Newsweek recently ran a cover story, “Exercise and the Brain” (Mar. 26, 2007). These words appeared on the opening spread: “Exercise does more than build muscles and help prevent heart disease. Now science shows that it also boosts brainpower—and may offer hope in the battle against Alzheimer’s.” So if exercise benefits the mind and body, shouldn’t we also expect some spiritual benefits as well?
The physical benefits of exercise are well known: improved muscle tone, stronger bones and joints, better cardiovascular health, reduced risk of most kinds of cancers, more energy, better sex, quality sleep, lower health-care costs, etc.
So with all our traditional emphasis on health, and the reinforcement of scientific evidence, why is it that we invest so little time in exercise? Other than an occasional sermon, a mention in a health column or magazine, or an editorial once a year, Adventists are almost completely silent on the benefits of exercise.
Perhaps we don’t hear much about it because it doesn’t conform to our traditional health emphases: don’t eat, don’t drink, don’t smoke. Maybe we cherish the notion that a rigid adherence to good food, prepared healthfully, is enough to protect us from disease.

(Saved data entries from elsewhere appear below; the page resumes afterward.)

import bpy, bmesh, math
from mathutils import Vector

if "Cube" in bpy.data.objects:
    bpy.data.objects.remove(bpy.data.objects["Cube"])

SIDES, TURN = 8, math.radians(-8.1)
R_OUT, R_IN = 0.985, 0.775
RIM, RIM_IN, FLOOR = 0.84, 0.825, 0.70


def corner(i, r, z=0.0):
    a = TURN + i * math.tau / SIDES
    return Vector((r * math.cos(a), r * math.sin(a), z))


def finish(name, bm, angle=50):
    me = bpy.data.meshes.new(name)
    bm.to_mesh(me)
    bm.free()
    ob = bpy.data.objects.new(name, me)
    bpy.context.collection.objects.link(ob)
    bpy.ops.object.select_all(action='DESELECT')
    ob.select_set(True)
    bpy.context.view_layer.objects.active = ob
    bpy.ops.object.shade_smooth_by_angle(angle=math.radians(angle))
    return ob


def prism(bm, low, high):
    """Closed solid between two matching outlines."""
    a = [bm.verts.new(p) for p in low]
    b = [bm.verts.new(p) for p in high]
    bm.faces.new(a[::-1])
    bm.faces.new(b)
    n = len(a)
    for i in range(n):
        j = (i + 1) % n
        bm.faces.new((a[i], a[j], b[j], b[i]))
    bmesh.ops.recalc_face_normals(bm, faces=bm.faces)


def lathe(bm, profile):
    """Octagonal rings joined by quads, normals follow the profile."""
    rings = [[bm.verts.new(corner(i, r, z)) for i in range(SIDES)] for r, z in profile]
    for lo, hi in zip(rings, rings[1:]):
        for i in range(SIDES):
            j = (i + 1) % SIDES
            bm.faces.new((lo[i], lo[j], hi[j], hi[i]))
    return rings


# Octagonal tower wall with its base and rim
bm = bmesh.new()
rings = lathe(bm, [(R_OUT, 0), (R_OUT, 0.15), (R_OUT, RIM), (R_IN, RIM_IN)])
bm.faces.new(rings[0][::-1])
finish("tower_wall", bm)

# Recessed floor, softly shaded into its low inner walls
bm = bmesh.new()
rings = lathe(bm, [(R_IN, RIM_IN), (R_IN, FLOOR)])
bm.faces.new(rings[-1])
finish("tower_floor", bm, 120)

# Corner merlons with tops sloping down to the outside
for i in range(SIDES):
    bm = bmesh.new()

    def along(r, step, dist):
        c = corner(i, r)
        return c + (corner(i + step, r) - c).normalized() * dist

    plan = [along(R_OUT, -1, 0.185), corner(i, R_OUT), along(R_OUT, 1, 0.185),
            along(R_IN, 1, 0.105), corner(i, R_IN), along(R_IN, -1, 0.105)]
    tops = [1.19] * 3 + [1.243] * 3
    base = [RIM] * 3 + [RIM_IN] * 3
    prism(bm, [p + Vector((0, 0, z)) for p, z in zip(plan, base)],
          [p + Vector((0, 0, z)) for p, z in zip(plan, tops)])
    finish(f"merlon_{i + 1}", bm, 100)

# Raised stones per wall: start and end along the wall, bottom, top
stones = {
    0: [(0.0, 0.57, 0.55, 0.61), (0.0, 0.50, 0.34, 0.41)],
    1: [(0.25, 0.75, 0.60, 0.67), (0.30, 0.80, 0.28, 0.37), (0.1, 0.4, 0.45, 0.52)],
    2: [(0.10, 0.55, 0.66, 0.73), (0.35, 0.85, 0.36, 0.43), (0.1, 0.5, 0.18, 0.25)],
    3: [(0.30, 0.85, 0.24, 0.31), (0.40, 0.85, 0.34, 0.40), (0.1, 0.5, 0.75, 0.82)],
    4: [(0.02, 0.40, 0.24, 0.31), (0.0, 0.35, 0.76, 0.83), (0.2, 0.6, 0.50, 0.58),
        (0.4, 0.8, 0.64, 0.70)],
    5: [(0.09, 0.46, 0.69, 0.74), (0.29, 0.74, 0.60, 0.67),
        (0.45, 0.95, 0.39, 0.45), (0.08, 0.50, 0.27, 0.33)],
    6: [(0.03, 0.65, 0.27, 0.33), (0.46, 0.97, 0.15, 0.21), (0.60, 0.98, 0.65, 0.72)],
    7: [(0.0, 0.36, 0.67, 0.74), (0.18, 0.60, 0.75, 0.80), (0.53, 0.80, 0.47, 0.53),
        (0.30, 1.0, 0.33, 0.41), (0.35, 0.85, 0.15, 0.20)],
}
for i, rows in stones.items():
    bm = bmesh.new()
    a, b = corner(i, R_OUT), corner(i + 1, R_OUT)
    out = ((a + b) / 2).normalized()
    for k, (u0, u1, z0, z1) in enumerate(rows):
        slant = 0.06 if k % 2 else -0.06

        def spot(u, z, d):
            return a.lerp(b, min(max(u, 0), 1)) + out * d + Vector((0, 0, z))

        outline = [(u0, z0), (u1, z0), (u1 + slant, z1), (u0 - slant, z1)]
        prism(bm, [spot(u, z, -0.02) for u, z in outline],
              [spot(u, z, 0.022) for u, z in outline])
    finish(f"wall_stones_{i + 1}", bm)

But the avoidance of certain foods and habits does not, by itself, assure optimum health. For that you have to drag your walking, running, or hiking shoes out of the closet; remove the clothes and other stuff hanging from your treadmill, stationary bike, or elliptical trainer; or get your rake, hoe, spade, and pruning shears out of the garden shed and work up a sweat.
Face it: our modern society, with its reliance on motor vehicles, escalators, television remote controls, dishwashers, and riding lawn mowers promises more convenience but robs us of the physical activity that brings lasting, healthful results. And don’t look for any positive reinforcement from the food service industry; serving sizes in most restaurants are 15 to 20 percent larger today than they were 25 years ago, making it harder to maintain an ideal weight even when we do exercise.
In the meantime, prescription and over-the-counter medications (not to mention the quack weight-loss supplements sold on television infomercials) generate billions of dollars for their manufacturers and promise quick, pain-free, effortless results (side effects may include sleeplessness, impotence, nausea, dry mouth, feelings of irritability, or all of the above; should not be taken by pregnant or nursing women, or anyone who has a mother).
No doubt about it, exercise takes effort; it takes will. But it doesn’t have to be an ordeal. Find something you enjoy—walking, biking, swimming, yard work—and do it on a regular basis, at least three days a week, 30 to 40 minutes a day. You may never have “Abs or Buns of Steel,” but you should notice a decrease in the risk factors that contribute to heart disease, diabetes, cancer, obesity, stroke, and other lifestyle-related diseases. Plus, the time you spend in God’s nature provides opportunities to marvel in His love and offer Him your praise.
The human body was made for activity. It’s part of a package that includes spiritual, social, and emotional components, as well as physical. And while we often hear about what we should avoid, remember it’s not just eating and drinking the wrong things we have to worry about—the sins of commission; not doing what we should—the sin of omission—is just as destructive.